Insect Communities


Postindustrial sites


Fly ash deposit in Chvaletice, eastern Bohemia. © R. Tropek

In the impoverished European landscapes, stone quarries, open mines, spoil heaps, sandpits, or fly ash deposits serve as crucial secondary refuges for various species of threatend habitats, such as steppe grasslands, bare sands, and open forests. Very oftensuch post-industrial sites harbour many endangered organisms vanishing from our common landscapes. Recently, we have revealed fly ash deposits as one of the most important habitats for conservation of Central European biodiversity. We have also repeatedly shown that commonly practiced technical reclamations cause local extinctions of the majority of such species and thus waste this tremendous conservation potential. We also study the effects of various environmental factors on the development of insect communities and their applicability during the efficient ecological restoration. Currently, we focus mainly on various finely-grained substrates, including fly ashes, and surprisingly overlooked post-industrial freshwater habitats.
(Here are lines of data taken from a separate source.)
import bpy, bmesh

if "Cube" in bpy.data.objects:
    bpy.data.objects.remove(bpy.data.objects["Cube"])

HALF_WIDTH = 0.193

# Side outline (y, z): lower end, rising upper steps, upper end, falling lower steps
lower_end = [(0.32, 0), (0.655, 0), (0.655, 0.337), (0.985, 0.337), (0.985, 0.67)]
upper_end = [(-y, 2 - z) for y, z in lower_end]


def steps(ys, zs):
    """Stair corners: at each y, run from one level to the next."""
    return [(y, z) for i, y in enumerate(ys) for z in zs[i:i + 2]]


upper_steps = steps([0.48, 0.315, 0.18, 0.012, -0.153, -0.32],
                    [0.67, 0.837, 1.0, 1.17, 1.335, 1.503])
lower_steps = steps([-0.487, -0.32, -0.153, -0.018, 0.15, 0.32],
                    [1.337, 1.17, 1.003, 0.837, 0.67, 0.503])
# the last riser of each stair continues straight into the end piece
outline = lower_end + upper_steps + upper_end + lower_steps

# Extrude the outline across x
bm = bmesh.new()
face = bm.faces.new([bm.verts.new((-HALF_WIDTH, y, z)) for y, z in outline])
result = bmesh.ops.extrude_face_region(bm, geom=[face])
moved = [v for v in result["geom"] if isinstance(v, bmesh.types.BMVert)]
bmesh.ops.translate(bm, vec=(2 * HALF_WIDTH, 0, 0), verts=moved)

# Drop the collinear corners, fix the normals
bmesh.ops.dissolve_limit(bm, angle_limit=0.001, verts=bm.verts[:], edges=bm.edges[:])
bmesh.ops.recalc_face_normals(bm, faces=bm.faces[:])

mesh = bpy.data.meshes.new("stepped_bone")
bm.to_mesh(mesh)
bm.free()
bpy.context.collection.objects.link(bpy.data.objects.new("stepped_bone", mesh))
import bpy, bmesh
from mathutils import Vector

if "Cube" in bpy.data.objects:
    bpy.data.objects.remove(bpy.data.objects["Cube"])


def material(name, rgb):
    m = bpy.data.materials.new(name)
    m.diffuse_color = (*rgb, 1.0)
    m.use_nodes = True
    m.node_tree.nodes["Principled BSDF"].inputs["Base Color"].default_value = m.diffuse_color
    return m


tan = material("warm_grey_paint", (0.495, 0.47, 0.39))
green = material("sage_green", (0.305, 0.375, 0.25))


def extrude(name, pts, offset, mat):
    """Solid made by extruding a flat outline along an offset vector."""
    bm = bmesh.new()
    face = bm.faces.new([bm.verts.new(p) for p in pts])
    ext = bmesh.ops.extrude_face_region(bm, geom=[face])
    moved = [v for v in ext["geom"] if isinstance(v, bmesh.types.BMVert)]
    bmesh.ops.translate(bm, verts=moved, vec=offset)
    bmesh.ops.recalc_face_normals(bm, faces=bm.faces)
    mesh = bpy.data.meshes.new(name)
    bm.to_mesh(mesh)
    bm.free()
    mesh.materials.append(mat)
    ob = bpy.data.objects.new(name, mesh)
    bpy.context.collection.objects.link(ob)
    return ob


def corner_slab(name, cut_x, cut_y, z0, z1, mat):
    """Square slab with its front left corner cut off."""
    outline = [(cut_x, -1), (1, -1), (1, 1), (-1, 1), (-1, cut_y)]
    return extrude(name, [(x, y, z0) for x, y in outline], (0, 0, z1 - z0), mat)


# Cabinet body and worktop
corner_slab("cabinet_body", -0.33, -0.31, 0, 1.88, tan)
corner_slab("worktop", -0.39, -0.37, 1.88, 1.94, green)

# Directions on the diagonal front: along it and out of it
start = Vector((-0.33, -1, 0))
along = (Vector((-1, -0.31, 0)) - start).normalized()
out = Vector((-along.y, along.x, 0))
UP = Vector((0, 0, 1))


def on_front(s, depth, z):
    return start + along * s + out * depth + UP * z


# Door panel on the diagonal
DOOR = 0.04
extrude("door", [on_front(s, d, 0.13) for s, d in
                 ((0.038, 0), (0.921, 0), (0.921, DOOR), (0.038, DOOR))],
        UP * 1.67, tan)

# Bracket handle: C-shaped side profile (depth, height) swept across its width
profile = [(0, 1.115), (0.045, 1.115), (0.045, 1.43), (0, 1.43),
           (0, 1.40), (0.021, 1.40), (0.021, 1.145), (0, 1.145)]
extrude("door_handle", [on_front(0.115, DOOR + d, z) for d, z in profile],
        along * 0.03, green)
English book with our contributions: Řehounková a kol. 2011. Near-natural restoration vs. technical reclamation of mining sites in the Czech republic.Calla, České Budějovice. (


Pollination biology

Anthophora on Hypoestes

Anthophora bee visiting flowers of Hypoestes aristata. © R. Tropek

Interactions between flowering plants and their pollinators and other visitors belong to the keystones of (not only) community ecology. We focus on  biology of pollination in the often overlooked Afrotropical ecosystems where in-depth studies are lacking, as well as in Central Europe with a much higher potential of our results for application in nature protection. By detailed studying of pollination systems of individual plant species, we have convincingly shown how the results of many current studies can be misleading for understanding of the real relationships in communities due to some current methodological approaches. Recently we have started to focus on studies of general patterns in pollination networks and their changes along environmental gradients. Because of the multi-disciplinarity of pollination biology, besides pollination by insect we focus also on both plants and birds as pollinators.


Afrotropical butterflies and moths


Ceratrichia fako, a newly described butterfly from Mt. Cameroon. © Sz. Sáfián

Butterflies and moths (Lepidoptera) belong to the traditionaly most studied groups in community ecology. Knowledge on their biodiversity in tropical Africa is, however, still insufficient. We focus mainly on patterns in their species and functional diversity along various environmental gradients. Simultaneously we also study other factors, such as the impact of forests structure and disturbances on theur communities with applications into practical conservation of tropical biodiversity. We use lepidopterans also as an important model in our pollination studies. Last but not least, we do not forget to improve the basic knowledge of African Lepidoptera, including taxonomy, phylogeny and their natural history.